BEGIN
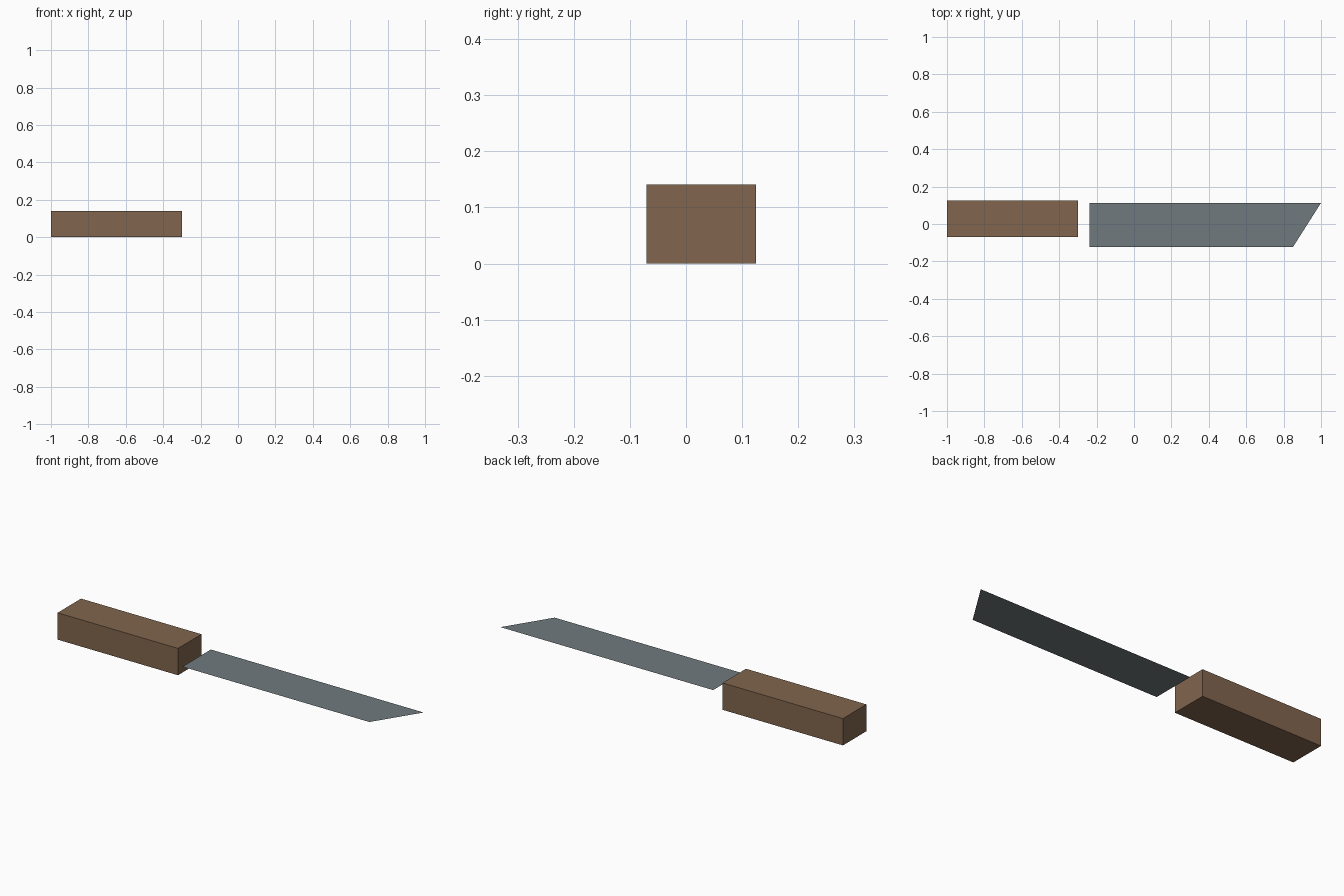
import bpy
import bmesh
from mathutils import Matrix, Vector

cube = bpy.data.objects.get("Cube")
if cube:
    bpy.data.objects.remove(cube, do_unlink=True)


def make_material(name, colour):
    mat = bpy.data.materials.new(name)
    mat.use_nodes = True
    mat.diffuse_color = colour
    mat.node_tree.nodes["Principled BSDF"].inputs["Base Color"].default_value = colour
    return mat


def add_object(name, bm, mat):
    mesh = bpy.data.meshes.new(name)
    bm.to_mesh(mesh)
    bm.free()
    mesh.materials.append(mat)
    obj = bpy.data.objects.new(name, mesh)
    bpy.context.collection.objects.link(obj)
    return obj


wood = make_material("brown wood", (0.22, 0.13, 0.075, 1))
steel = make_material("grey steel", (0.16, 0.195, 0.21, 1))

# Handle: a plain square-edged block
low, high = Vector((-1, -0.07, 0)), Vector((-0.3, 0.125, 0.141))
bm = bmesh.new()
bmesh.ops.create_cube(bm, size=1, matrix=Matrix.Translation((low + high) / 2)
                      @ Matrix.Diagonal((*(high - low), 1)))
add_object("handle", bm, wood)

# Blade: a single flat sheet with a slanted tip, lying free of the handle
blade_height = 0.082
outline = [(-0.237, -0.123), (0.85, -0.123), (1, 0.113), (-0.237, 0.113)]
bm = bmesh.new()
bm.faces.new([bm.verts.new((x, y, blade_height)) for x, y in outline])
add_object("blade", bm, steel)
END
Directions for this task |
Only lines containing the string "high" are needed. Pull each of them out of the records above.

Solution below |
low, high = Vector((-1, -0.07, 0)), Vector((-0.3, 0.125, 0.141))
bmesh.ops.create_cube(bm, size=1, matrix=Matrix.Translation((low + high) / 2)
                      @ Matrix.Diagonal((*(high - low), 1)))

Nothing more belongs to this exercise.